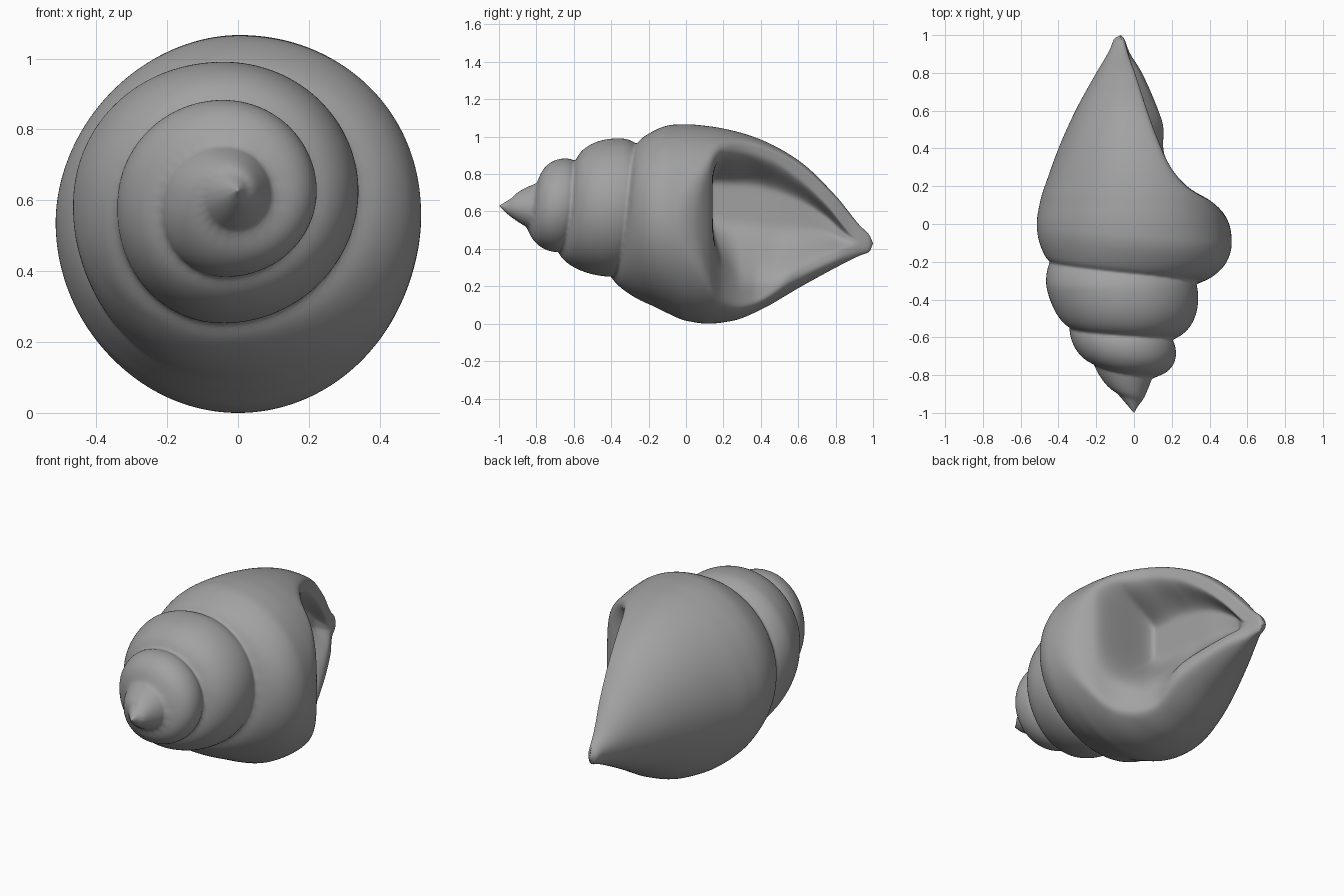
import bpy, bmesh, math

if "Cube" in bpy.data.objects:
    bpy.data.objects.remove(bpy.data.objects["Cube"])

ROWS, SEGS = 280, 210


def curve(xs, ys):
    """Smooth interpolation through a few points (limited Hermite)."""
    n = len(xs)
    d = [(ys[i+1]-ys[i])/(xs[i+1]-xs[i]) for i in range(n-1)]
    m = [d[0]] + [0 if d[i-1]*d[i] <= 0 else 2*d[i-1]*d[i]/(d[i-1]+d[i]) for i in range(1, n-1)] + [d[-1]]

    def f(x):
        x = min(max(x, xs[0]), xs[-1])
        i = 0
        while i < n-2 and x > xs[i+1]:
            i += 1
        h = xs[i+1]-xs[i]
        t = (x-xs[i])/h
        return ((1+2*t)*(1-t)**2*ys[i] + t*(1-t)**2*h*m[i]
                + t*t*(3-2*t)*ys[i+1] + t*t*(t-1)*h*m[i+1])
    return f


def smooth(t):
    t = min(max(t, 0), 1)
    return t*t*(3-2*t)


# Silhouettes of the body whorl along y
YB = [-.4, -.2, -.1, 0, .12, .25, .4, .6, .8, .93, .98, 1]
left = curve(YB, [-.49, -.505, -.513, -.515, -.497, -.455, -.4, -.31, -.2, -.125, -.105, -.07])
right = curve(YB, [.45, .508, .517, .512, .5, .46, .4, .28, .12, .0, -.035, -.07])
top = curve(YB, [1.0, 1.05, 1.063, 1.067, 1.057, 1.033, .985, .875, .685, .525, .475, .43])
bottom = curve(YB, [.17, .105, .057, .016, 0, .016, .075, .19, .3, .365, .385, .43])

# Centre line
YC = [-1, -.85, -.6, -.35, -.1, .15, .5, .8, 1]
cen_x = curve(YC, [0, -.03, -.05, -.05, 0, 0, -.01, -.04, -.07])
cen_z = curve(YC, [.63, .62, .63, .625, .555, .525, .53, .49, .43])

# Suture helix: position, radius and whorl bulge per turn
S = [-.25, 0, .25, .5, .75, 1, 1.25, 1.5, 1.75, 2, 2.25, 2.5, 2.75, 3, 3.5, 4]
sut_y = curve(S, [-.16, -.2, -.26, -.31, -.39, -.55, -.59, -.61, -.68, -.74,
                  -.79, -.81, -.845, -.89, -.95, -1])
sut_r = curve(S, [.47, .42, .345, .365, .365, .28, .23, .24, .235, .165,
                  .13, .13, .105, .07, .04, 0])
bulge = curve(S, [.05, .052, .071, .08, .055, .046, .07, .08, .05, .022,
                  .015, .012, .006, 0, 0, 0])

# Aperture rim, outline and floor
lip = curve([-.1, 0, .08, .13, .16, .2, .3, .45, .6, .8, .9, 1],
            [.58, .515, .455, .395, .34, .28, .195, .125, .07, .005, -.03, -.05])
YA = [.12, .2, .3, .45, .6, .75, .88, .93]
ap_top = curve(YA, [.84, .92, .925, .885, .785, .64, .48, .44])
ap_bot = curve(YA, [.34, .26, .19, .19, .28, .36, .41, .425])
floor = curve([.1, .2, .35, .55, .75, .93], [-.02, -.03, -.04, -.05, -.07, -.045])


def body_radius(y, th):
    c, s = math.cos(th), math.sin(th)
    cx, cz = cen_x(y), cen_z(y)
    a = max(right(y)-cx if c > 0 else cx-left(y), 1e-4)
    b = max(top(y)-cz if s > 0 else cz-bottom(y), 1e-4)
    p = 2 if s < 0 else (2.1 if c > 0 else 1.9)
    return (abs(c/a)**p + abs(s/b)**p)**(-1/p)


def whorl_radius(y, th, s):
    """Radius with the body whorl starting at suture turn s."""
    ys = sut_y(s)
    if y >= ys:
        w = min((y-ys)/.2, 1)
        return sut_r(s) + (body_radius(y, th)-sut_r(s))*math.sqrt(1-(1-w)**2)
    while s < 4:
        y0, y1 = sut_y(s), sut_y(s+1)
        if y >= y1 and y0 > y1:
            w = (y-y1)/(y0-y1)
            return (sut_r(s+1)*(1-w) + sut_r(s)*w
                    + bulge(s)*(1+.7*(.5-w))*max(4*w*(1-w), 0)**.55)
        s += 1
    return 0


def shell_point(y, u):
    th = math.pi - 2*math.pi*u
    r = whorl_radius(y, th, u)
    k = smooth((u+.25)/.25)
    if k < 1:
        r = k*r + (1-k)*whorl_radius(y, th, u+1)
    x, z = cen_x(y)+r*math.cos(th), cen_z(y)+r*math.sin(th)
    if y > -.1 and math.cos(th) > 0:
        # trim to the lip
        xl = lip(y) + .06*smooth((.5-z)/.25)*smooth((y-.35)/.2)*smooth((1-y)/.2)
        h = max(.04-abs(x-xl), 0)/.04
        x = min(x, xl) - h*h*.01
        # hollow out the aperture
        if .14 < y < .93:
            zb, zt = ap_bot(y), ap_top(y)
            d = (z-zb)/max(zt-zb, .01)
            g = smooth(d/.5)*smooth((1-d)/.25)*smooth((y-.14)/.07)*smooth((.93-y)/.14)
            x -= g*max(x-floor(y), 0)
            y -= .09*g*smooth((.4-y)/.25)
    return x, y, z


# Shell surface
bm = bmesh.new()
apex = bm.verts.new((0, -1, .63))
tip = bm.verts.new((-.07, 1, .43))
rings = []
for i in range(1, ROWS):
    y = -1 + 2*i/ROWS
    rings.append([bm.verts.new(shell_point(y, -.25 + (j+.5)/SEGS)) for j in range(SEGS)])
for j in range(SEGS):
    n = (j+1) % SEGS
    bm.faces.new((apex, rings[0][j], rings[0][n]))
    bm.faces.new((tip, rings[-1][n], rings[-1][j]))
    for a, b in zip(rings, rings[1:]):
        bm.faces.new((a[j], b[j], b[n], a[n]))
for _ in range(5):
    bmesh.ops.smooth_vert(bm, verts=[v for r in rings[3:-3] for v in r], factor=.5,
                          use_axis_x=True, use_axis_y=True, use_axis_z=True)
bmesh.ops.recalc_face_normals(bm, faces=bm.faces[:])
low = min(v.co.z for v in bm.verts)
for v in bm.verts:
    v.co.z -= low
for f in bm.faces:
    f.smooth = True
mesh = bpy.data.meshes.new("shell")
bm.to_mesh(mesh)
bm.free()
obj = bpy.data.objects.new("shell", mesh)
bpy.context.collection.objects.link(obj)

# Darker grey finish
grey = bpy.data.materials.new("shell_grey")
grey.diffuse_color = (.36, .36, .36, 1)
grey.use_nodes = True
grey.node_tree.nodes["Principled BSDF"].inputs["Base Color"].default_value = grey.diffuse_color
mesh.materials.append(grey)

****

● Exercise objective
Each record is to be copied word for word, with no images carried over.

● Response to the task
import bpy, bmesh, math

if "Cube" in bpy.data.objects:
    bpy.data.objects.remove(bpy.data.objects["Cube"])

ROWS, SEGS = 280, 210


def curve(xs, ys):
    """Smooth interpolation through a few points (limited Hermite)."""
    n = len(xs)
    d = [(ys[i+1]-ys[i])/(xs[i+1]-xs[i]) for i in range(n-1)]
    m = [d[0]] + [0 if d[i-1]*d[i] <= 0 else 2*d[i-1]*d[i]/(d[i-1]+d[i]) for i in range(1, n-1)] + [d[-1]]

    def f(x):
        x = min(max(x, xs[0]), xs[-1])
        i = 0
        while i < n-2 and x > xs[i+1]:
            i += 1
        h = xs[i+1]-xs[i]
        t = (x-xs[i])/h
        return ((1+2*t)*(1-t)**2*ys[i] + t*(1-t)**2*h*m[i]
                + t*t*(3-2*t)*ys[i+1] + t*t*(t-1)*h*m[i+1])
    return f


def smooth(t):
    t = min(max(t, 0), 1)
    return t*t*(3-2*t)


# Silhouettes of the body whorl along y
YB = [-.4, -.2, -.1, 0, .12, .25, .4, .6, .8, .93, .98, 1]
left = curve(YB, [-.49, -.505, -.513, -.515, -.497, -.455, -.4, -.31, -.2, -.125, -.105, -.07])
right = curve(YB, [.45, .508, .517, .512, .5, .46, .4, .28, .12, .0, -.035, -.07])
top = curve(YB, [1.0, 1.05, 1.063, 1.067, 1.057, 1.033, .985, .875, .685, .525, .475, .43])
bottom = curve(YB, [.17, .105, .057, .016, 0, .016, .075, .19, .3, .365, .385, .43])

# Centre line
YC = [-1, -.85, -.6, -.35, -.1, .15, .5, .8, 1]
cen_x = curve(YC, [0, -.03, -.05, -.05, 0, 0, -.01, -.04, -.07])
cen_z = curve(YC, [.63, .62, .63, .625, .555, .525, .53, .49, .43])

# Suture helix: position, radius and whorl bulge per turn
S = [-.25, 0, .25, .5, .75, 1, 1.25, 1.5, 1.75, 2, 2.25, 2.5, 2.75, 3, 3.5, 4]
sut_y = curve(S, [-.16, -.2, -.26, -.31, -.39, -.55, -.59, -.61, -.68, -.74,
                  -.79, -.81, -.845, -.89, -.95, -1])
sut_r = curve(S, [.47, .42, .345, .365, .365, .28, .23, .24, .235, .165,
                  .13, .13, .105, .07, .04, 0])
bulge = curve(S, [.05, .052, .071, .08, .055, .046, .07, .08, .05, .022,
                  .015, .012, .006, 0, 0, 0])

# Aperture rim, outline and floor
lip = curve([-.1, 0, .08, .13, .16, .2, .3, .45, .6, .8, .9, 1],
            [.58, .515, .455, .395, .34, .28, .195, .125, .07, .005, -.03, -.05])
YA = [.12, .2, .3, .45, .6, .75, .88, .93]
ap_top = curve(YA, [.84, .92, .925, .885, .785, .64, .48, .44])
ap_bot = curve(YA, [.34, .26, .19, .19, .28, .36, .41, .425])
floor = curve([.1, .2, .35, .55, .75, .93], [-.02, -.03, -.04, -.05, -.07, -.045])


def body_radius(y, th):
    c, s = math.cos(th), math.sin(th)
    cx, cz = cen_x(y), cen_z(y)
    a = max(right(y)-cx if c > 0 else cx-left(y), 1e-4)
    b = max(top(y)-cz if s > 0 else cz-bottom(y), 1e-4)
    p = 2 if s < 0 else (2.1 if c > 0 else 1.9)
    return (abs(c/a)**p + abs(s/b)**p)**(-1/p)


def whorl_radius(y, th, s):
    """Radius with the body whorl starting at suture turn s."""
    ys = sut_y(s)
    if y >= ys:
        w = min((y-ys)/.2, 1)
        return sut_r(s) + (body_radius(y, th)-sut_r(s))*math.sqrt(1-(1-w)**2)
    while s < 4:
        y0, y1 = sut_y(s), sut_y(s+1)
        if y >= y1 and y0 > y1:
            w = (y-y1)/(y0-y1)
            return (sut_r(s+1)*(1-w) + sut_r(s)*w
                    + bulge(s)*(1+.7*(.5-w))*max(4*w*(1-w), 0)**.55)
        s += 1
    return 0


def shell_point(y, u):
    th = math.pi - 2*math.pi*u
    r = whorl_radius(y, th, u)
    k = smooth((u+.25)/.25)
    if k < 1:
        r = k*r + (1-k)*whorl_radius(y, th, u+1)
    x, z = cen_x(y)+r*math.cos(th), cen_z(y)+r*math.sin(th)
    if y > -.1 and math.cos(th) > 0:
        # trim to the lip
        xl = lip(y) + .06*smooth((.5-z)/.25)*smooth((y-.35)/.2)*smooth((1-y)/.2)
        h = max(.04-abs(x-xl), 0)/.04
        x = min(x, xl) - h*h*.01
        # hollow out the aperture
        if .14 < y < .93:
            zb, zt = ap_bot(y), ap_top(y)
            d = (z-zb)/max(zt-zb, .01)
            g = smooth(d/.5)*smooth((1-d)/.25)*smooth((y-.14)/.07)*smooth((.93-y)/.14)
            x -= g*max(x-floor(y), 0)
            y -= .09*g*smooth((.4-y)/.25)
    return x, y, z


# Shell surface
bm = bmesh.new()
apex = bm.verts.new((0, -1, .63))
tip = bm.verts.new((-.07, 1, .43))
rings = []
for i in range(1, ROWS):
    y = -1 + 2*i/ROWS
    rings.append([bm.verts.new(shell_point(y, -.25 + (j+.5)/SEGS)) for j in range(SEGS)])
for j in range(SEGS):
    n = (j+1) % SEGS
    bm.faces.new((apex, rings[0][j], rings[0][n]))
    bm.faces.new((tip, rings[-1][n], rings[-1][j]))
    for a, b in zip(rings, rings[1:]):
        bm.faces.new((a[j], b[j], b[n], a[n]))
for _ in range(5):
    bmesh.ops.smooth_vert(bm, verts=[v for r in rings[3:-3] for v in r], factor=.5,
                          use_axis_x=True, use_axis_y=True, use_axis_z=True)
bmesh.ops.recalc_face_normals(bm, faces=bm.faces[:])
low = min(v.co.z for v in bm.verts)
for v in bm.verts:
    v.co.z -= low
for f in bm.faces:
    f.smooth = True
mesh = bpy.data.meshes.new("shell")
bm.to_mesh(mesh)
bm.free()
obj = bpy.data.objects.new("shell", mesh)
bpy.context.collection.objects.link(obj)

# Darker grey finish
grey = bpy.data.materials.new("shell_grey")
grey.diffuse_color = (.36, .36, .36, 1)
grey.use_nodes = True
grey.node_tree.nodes["Principled BSDF"].inputs["Base Color"].default_value = grey.diffuse_color
mesh.materials.append(grey)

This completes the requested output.